CreateSpace, Amazon’s print on demand service, is one of the Internet’s best-kept secrets. It provides quality, cost-competitive printing, for audiences as small as one. I know this is true because I helped my thirteen-year-old son create a book for his Social Studies class last year. It cost about fifteen dollars—arguably less than I would have paid to get color prints and a binder cover for a standard report. CreateSpace also provides templates for live areas and margins, which makes page-setup a simple process.
The CreateSpace site lists an impressive array of services, from CD and DVD production to book production to Kindle conversions to editing, design, and marketing.The site's basic premise makes it an excellent option for book production services that can be automated—things like printing, distribution, kindle conversions, and disk duplication are absolutely invaluable. However, for services that are less amenable to the turnkey approach—text editing, book design, and marketing services, for instance—caution is as good idea.
The reason is simple: editing, design, and marketing aren’t things that lend themselves to automation. Users find themselves faced with paying higher prices for the sort of back-and-forth that should be standard operating procedure in design and editing, or settling for substandard results.
Another reason such services are questionable investments is because all sorts of people staff print-on-demand houses. Some are highly qualified. Some are not. And there's really no way of determining what you're getting. A good editor knows when to enforce the rules—and when to break them. A good designer understands that a good book cover sometimes takes time—sometimes it is even necessary to—gasp!—read part of the book! A good marketer understands that successful marketing depends not only on sending out press releases, but on follow-up.
“Most bookings don’t result from the initial press release,” says Sandra Van, CEO of PR Pacific and a long-time veteran of book marketing. “Bookings happen during the follow-up calls. And they depend on knowing which markets are likely to want to talk about what book. Follow-up takes time. I don’t see how any of the online book marketing services can offer the kind of follow-up that’s necessary, particularly not for the prices they charge. It sounds good—but writers are losing the most valuable part of the marketing effort when they lose follow-up.”

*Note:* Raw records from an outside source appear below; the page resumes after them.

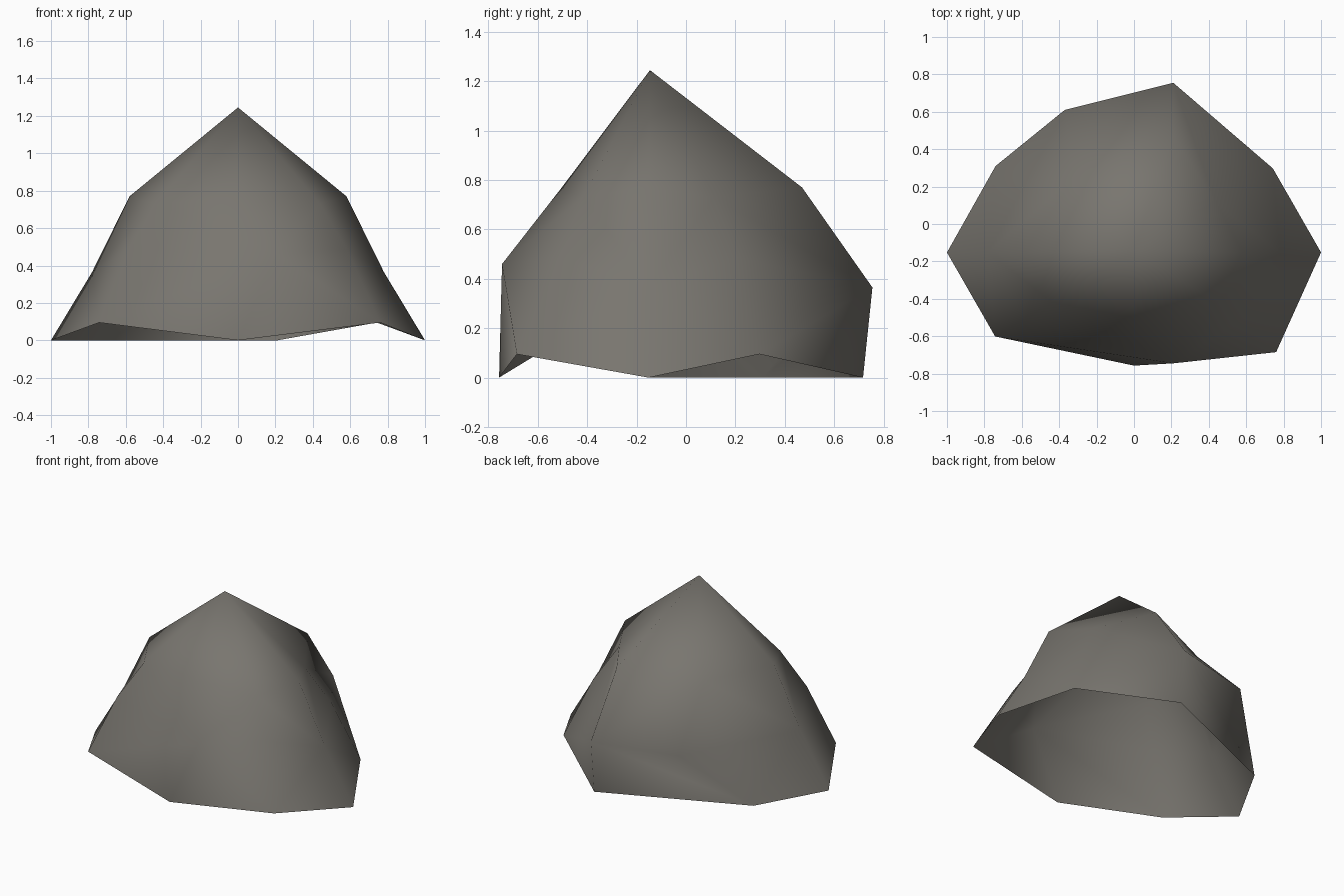
import bpy, math

if "Cube" in bpy.data.objects:
    bpy.data.objects.remove(bpy.data.objects["Cube"])

# Rock shell: an 8-sided squashed dome, open underneath, with a few pulled corners
DEPTH = 0.605       # y squash
Y0 = -0.152         # dome axis sits slightly forward
# (radius, z) on the axis columns, (radius, z) on the diagonal columns
RINGS = [((0.58, 0.77), (0.62, 0.73)),
         ((0.78, 0.365), (0.826, 0.485)),
         ((1.00, 0.0), (1.05, 0.095))]

# columns run counter-clockwise from +x: 0 right, 2 back, 4 left, 6 front
PULLED = {
    (0, 2): (0.21, 0.47, 0.77),     # back column leans right and bulges
    (1, 2): (0.21, 0.755, 0.365),
    (2, 2): (0.21, 0.717, 0.0),
    (0, 3): (-0.32, 0.25, 0.74),    # back left bulge
    (1, 3): (-0.37, 0.61, 0.365),
    (2, 3): (-0.74, 0.31, 0.0),
    (1, 6): (0.21, -0.745, 0.46),   # front overhang
    (2, 7): (0.76, -0.685, 0.095),  # front right foot
}

verts = [(0, -0.146, 1.245)]
for r, ring in enumerate(RINGS):
    for c in range(8):
        radius, z = ring[c % 2]
        a = c * math.pi / 4
        p = (radius * math.cos(a), Y0 + DEPTH * radius * math.sin(a), z)
        verts.append(PULLED.get((r, c), p))


def vid(r, c):
    return 1 + r * 8 + c % 8


faces = [(0, vid(0, c), vid(0, c + 1)) for c in range(8)]
for r in (0, 1):
    for c in range(8):
        a, b = vid(r, c), vid(r, c + 1)
        d, e = vid(r + 1, c), vid(r + 1, c + 1)
        # upper band splits towards the lower axis corner, lower band towards the upper one
        if (c % 2 == 0) == (r == 1):
            faces += [(a, d, e), (a, e, b)]
        else:
            faces += [(a, d, b), (b, d, e)]

mesh = bpy.data.meshes.new("rock")
mesh.from_pydata(verts, [], faces)
mesh.update()
for p in mesh.polygons:
    p.use_smooth = True

stone = bpy.data.materials.new("warm grey stone")
stone.diffuse_color = (0.19, 0.18, 0.16, 1)
stone.use_nodes = True
stone.node_tree.nodes["Principled BSDF"].inputs["Base Color"].default_value = stone.diffuse_color
mesh.materials.append(stone)

rock = bpy.data.objects.new("rock", mesh)
bpy.context.collection.objects.link(rock)
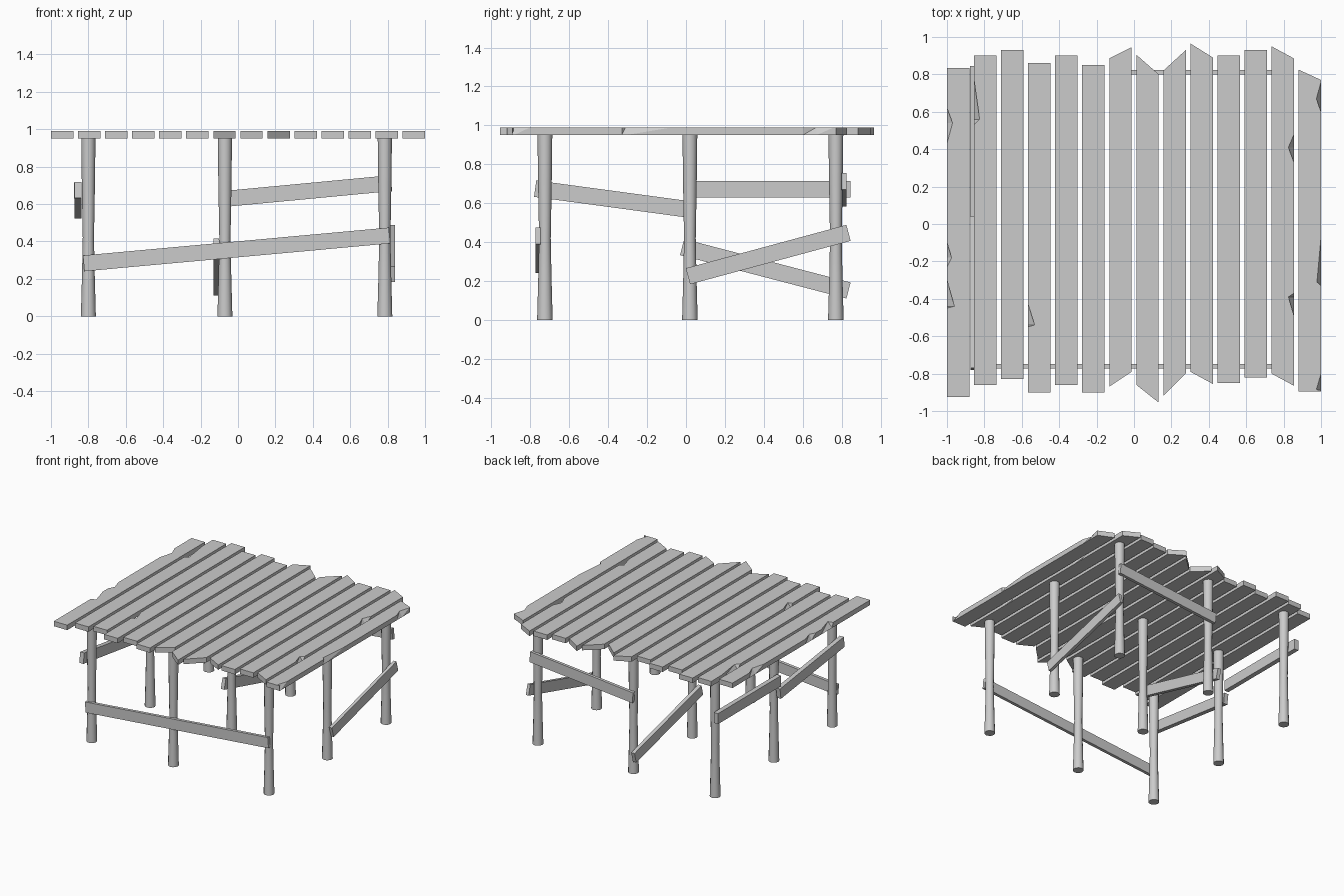
import bpy, bmesh, math
from mathutils import Vector

cube = bpy.data.objects.get("Cube")
if cube:
    bpy.data.objects.remove(cube, do_unlink=True)

grey = bpy.data.materials.new("weathered grey")
grey.use_nodes = True
colour = (0.6, 0.6, 0.6, 1)
grey.diffuse_color = colour
grey.node_tree.nodes["Principled BSDF"].inputs["Base Color"].default_value = colour


def finish(name, bm):
    """Turn a bmesh into a named object with the grey material."""
    bmesh.ops.recalc_face_normals(bm, faces=bm.faces)
    mesh = bpy.data.meshes.new(name)
    bm.to_mesh(mesh)
    bm.free()
    mesh.materials.append(grey)
    obj = bpy.data.objects.new(name, mesh)
    bpy.context.collection.objects.link(obj)
    return obj


# Table top: planks with uneven or slanted ends and chipped upper edges
BOTTOM, TOP, WIDTH = 0.95, 0.99, 0.12
PITCH = (2 - WIDTH) / 13
# front left, front right, back left, back right
ends = [
    (-.925, -.925, .835, .835), (-.86, -.86, .90, .90), (-.83, -.83, .93, .93),
    (-.90, -.90, .86, .86), (-.86, -.86, .90, .90), (-.90, -.90, .85, .85),
    (-.87, -.79, .885, .945), (-.86, -.955, .905, .80), (-.92, -.80, .82, .93),
    (-.79, -.855, .965, .89), (-.85, -.85, .90, .90), (-.82, -.82, .93, .93),
    (-.80, -.865, .95, .885), (-.895, -.895, .825, .77),
]
# plank: (side, start y, deepest y, end y, depth), ordered by y
chips = {
    0: [(-1, -.45, -.44, -.30, .04), (-1, -.23, -.18, -.10, .025),
        (-1, .43, .54, .62, .03)],
    1: [(-1, .53, .56, .77, .03)],
    3: [(-1, -.55, -.54, -.43, .035)],
    12: [(1, -.49, -.39, -.37, .03), (1, .33, .41, .48, .03)],
    13: [(1, -.89, -.885, -.80, .025), (1, -.33, -.31, -.07, .022),
         (1, .60, .67, .76, .025)],
}


def chip_points(x, side, plank):
    points = []
    for s, start, mid, end, depth in chips.get(plank, []):
        if s == side:
            points += [(x, start, 0), (x, mid, -side * depth), (x, end, 0)]
    return points


for i, (fl, fr, bl, br) in enumerate(ends):
    x0 = -1 + i * PITCH
    x1 = x0 + WIDTH
    outline = [(x0, fl, 0), (x1, fr, 0)] + chip_points(x1, 1, i)
    outline += [(x1, br, 0), (x0, bl, 0)] + chip_points(x0, -1, i)[::-1]
    bm = bmesh.new()
    low = [bm.verts.new((x, y, BOTTOM)) for x, y, inset in outline]
    high = [bm.verts.new((x + inset, y, TOP)) for x, y, inset in outline]
    bm.faces.new(low[::-1])
    bm.faces.new(high)
    for a in range(len(outline)):
        b = (a + 1) % len(outline)
        if outline[a][2] or outline[b][2]:
            bm.faces.new((low[a], low[b], high[b]))
            bm.faces.new((low[a], high[b], high[a]))
        else:
            bm.faces.new((low[a], low[b], high[b], high[a]))
    finish(f"plank_{i + 1}", bm)

# Legs: round posts, slim in the middle and flared at the foot
PROFILE = [(.040, 0), (.034, .22), (.030, .42), (.035, .70), (.038, BOTTOM)]
SIDES = 12


def leg(name, x, y):
    bm = bmesh.new()
    rings = []
    for r, z in PROFILE:
        angles = [math.tau * k / SIDES for k in range(SIDES)]
        rings.append([bm.verts.new((x + r * math.cos(a), y + r * math.sin(a), z))
                      for a in angles])
    for lower, upper in zip(rings, rings[1:]):
        for k in range(SIDES):
            n = (k + 1) % SIDES
            bm.faces.new((lower[k], lower[n], upper[n], upper[k]))
    bm.faces.new(rings[0][::-1])
    bm.faces.new(rings[-1])
    obj = finish(name, bm)
    bpy.ops.object.select_all(action="DESELECT")
    obj.select_set(True)
    bpy.context.view_layer.objects.active = obj
    bpy.ops.object.shade_smooth_by_angle(angle=math.radians(40))


for column, x in (("right", -.80), ("middle", -.07), ("left", .785)):
    for row, y in (("front", -.725), ("centre", .02), ("back", .77)):
        leg(f"leg_{row}_{column}", x, y)


# Braces: boards nailed at odd slopes between the legs
def brace(name, start, end, thickness, height=0.085):
    start, end = Vector(start), Vector(end)
    along = (end - start).normalized()
    side = along.cross(Vector((0, 0, 1))).normalized()
    up = side.cross(along)
    bm = bmesh.new()
    bmesh.ops.create_cube(bm, size=1)
    for v in bm.verts:
        c = v.co.copy()
        v.co = ((start + end) / 2 + along * c.x * (end - start).length
                + side * c.y * thickness + up * c.z * height)
    finish(name, bm)


brace("front_brace", (-.825, -.76, .283), (.81, -.76, .432), .025)
brace("back_brace", (-.10, .812, .625), (.82, .812, .712), .025)
brace("right_front_brace", (-.855, -.775, .675), (-.855, .04, .565), .036)
brace("right_back_brace", (-.859, .04, .672), (-.859, .845, .672), .038)
brace("left_brace", (.828, .01, .225), (.828, .835, .448), .025)
brace("middle_brace", (-.117, -.02, .375), (-.117, .835, .152), .03)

So what it comes down to is that CreateSpace is wonderful—for the automated parts of book production. Parts that require specialized knowledge (think “things people actually go to school for a long time to learn how to do”) it’s better to find your own resources—and be prepared to pay for the quality that your book deserves.
Using CreateSpace is, in most respects, incredibly easy. The site walks you through a series of questions about the size and type of book you’re producing, whether you’re supplying your own ISBN number or using theirs (they provide them for free, for books they produce), how you’d like your royalties handled, and how you want to set your prices. It provides templates to help you with layout. And if you get confused, there are customer service people available both by phone and by chat to help. What it can't do is provide you with professional design, typesetting, and layout skills.
And that's one area where users often run into trouble. Because CreateSpace is automated, certain elements of design are rigidly enforced. This can be irritating, but given that much of CreateSpace’s target audience has little design or layout experience it’s understandable that the process needs to be idiot-proofed as much as possible. Correcting a problem can be frustrating, since sometimes the customer reps aren’t quite certain where the problem lies. The best solution is to simply follow the rules from the beginning, or hire a designer who is familiar with both the benefits and the limitations of the site. If you’d like to talk more about CreateSpace and how to maximize its services feel free to contact me over at Magic Dog Press.
Sherry Wachter has been designing and illustrating all sorts of things--including books--for nearly fifteen years. She has written, designed, illustrated, and self-published two novels--one of which won the 2009 Best of the Best E-books Award--and several picture books. To learn more about book design or to see her work visit her online at Magic Dog Press.